*What needs to be done*: Reproduce exactly the lines from the one containing "# Plain grey stone" through the last line of the records below, both included, and nothing else.

[Source texts of formatted documents]
--------------------
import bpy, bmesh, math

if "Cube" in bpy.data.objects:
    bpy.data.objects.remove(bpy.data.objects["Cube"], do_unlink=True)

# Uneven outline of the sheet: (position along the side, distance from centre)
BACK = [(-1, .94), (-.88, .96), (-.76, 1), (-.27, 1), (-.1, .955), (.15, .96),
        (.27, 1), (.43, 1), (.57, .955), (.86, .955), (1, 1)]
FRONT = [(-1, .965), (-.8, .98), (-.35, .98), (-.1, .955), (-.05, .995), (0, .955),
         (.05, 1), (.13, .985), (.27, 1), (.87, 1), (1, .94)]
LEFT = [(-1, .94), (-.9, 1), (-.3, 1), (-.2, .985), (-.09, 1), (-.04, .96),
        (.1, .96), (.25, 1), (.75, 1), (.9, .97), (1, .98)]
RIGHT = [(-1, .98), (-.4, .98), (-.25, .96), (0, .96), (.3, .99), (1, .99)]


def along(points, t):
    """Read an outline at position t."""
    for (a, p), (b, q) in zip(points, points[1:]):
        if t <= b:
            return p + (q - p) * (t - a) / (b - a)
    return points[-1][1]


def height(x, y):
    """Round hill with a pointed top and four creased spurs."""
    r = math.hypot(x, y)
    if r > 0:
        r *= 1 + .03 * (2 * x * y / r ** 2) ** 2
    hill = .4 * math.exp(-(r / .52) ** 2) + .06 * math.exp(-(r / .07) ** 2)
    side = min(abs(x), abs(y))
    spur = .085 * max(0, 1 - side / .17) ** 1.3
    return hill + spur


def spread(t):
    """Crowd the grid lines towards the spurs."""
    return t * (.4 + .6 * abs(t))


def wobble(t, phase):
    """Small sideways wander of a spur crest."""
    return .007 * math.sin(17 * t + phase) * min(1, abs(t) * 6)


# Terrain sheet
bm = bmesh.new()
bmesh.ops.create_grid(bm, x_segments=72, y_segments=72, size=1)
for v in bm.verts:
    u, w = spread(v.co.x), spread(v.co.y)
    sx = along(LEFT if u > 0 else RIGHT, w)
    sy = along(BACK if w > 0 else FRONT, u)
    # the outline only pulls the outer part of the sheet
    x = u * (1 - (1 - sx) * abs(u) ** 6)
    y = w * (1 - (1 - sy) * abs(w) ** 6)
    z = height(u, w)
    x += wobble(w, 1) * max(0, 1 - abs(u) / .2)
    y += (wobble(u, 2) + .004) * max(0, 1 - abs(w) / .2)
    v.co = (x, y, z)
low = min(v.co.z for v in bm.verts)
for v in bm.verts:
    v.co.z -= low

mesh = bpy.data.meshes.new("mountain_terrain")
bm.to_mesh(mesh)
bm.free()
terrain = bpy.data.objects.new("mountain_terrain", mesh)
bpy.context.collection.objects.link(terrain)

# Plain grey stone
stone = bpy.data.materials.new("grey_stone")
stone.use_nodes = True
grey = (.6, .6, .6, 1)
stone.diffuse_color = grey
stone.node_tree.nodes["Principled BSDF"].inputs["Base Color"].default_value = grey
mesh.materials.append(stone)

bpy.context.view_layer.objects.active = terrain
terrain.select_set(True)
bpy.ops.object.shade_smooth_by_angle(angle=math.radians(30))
--------------------
*Task solution*:
# Plain grey stone
stone = bpy.data.materials.new("grey_stone")
stone.use_nodes = True
grey = (.6, .6, .6, 1)
stone.diffuse_color = grey
stone.node_tree.nodes["Principled BSDF"].inputs["Base Color"].default_value = grey
mesh.materials.append(stone)

bpy.context.view_layer.objects.active = terrain
terrain.select_set(True)
bpy.ops.object.shade_smooth_by_angle(angle=math.radians(30))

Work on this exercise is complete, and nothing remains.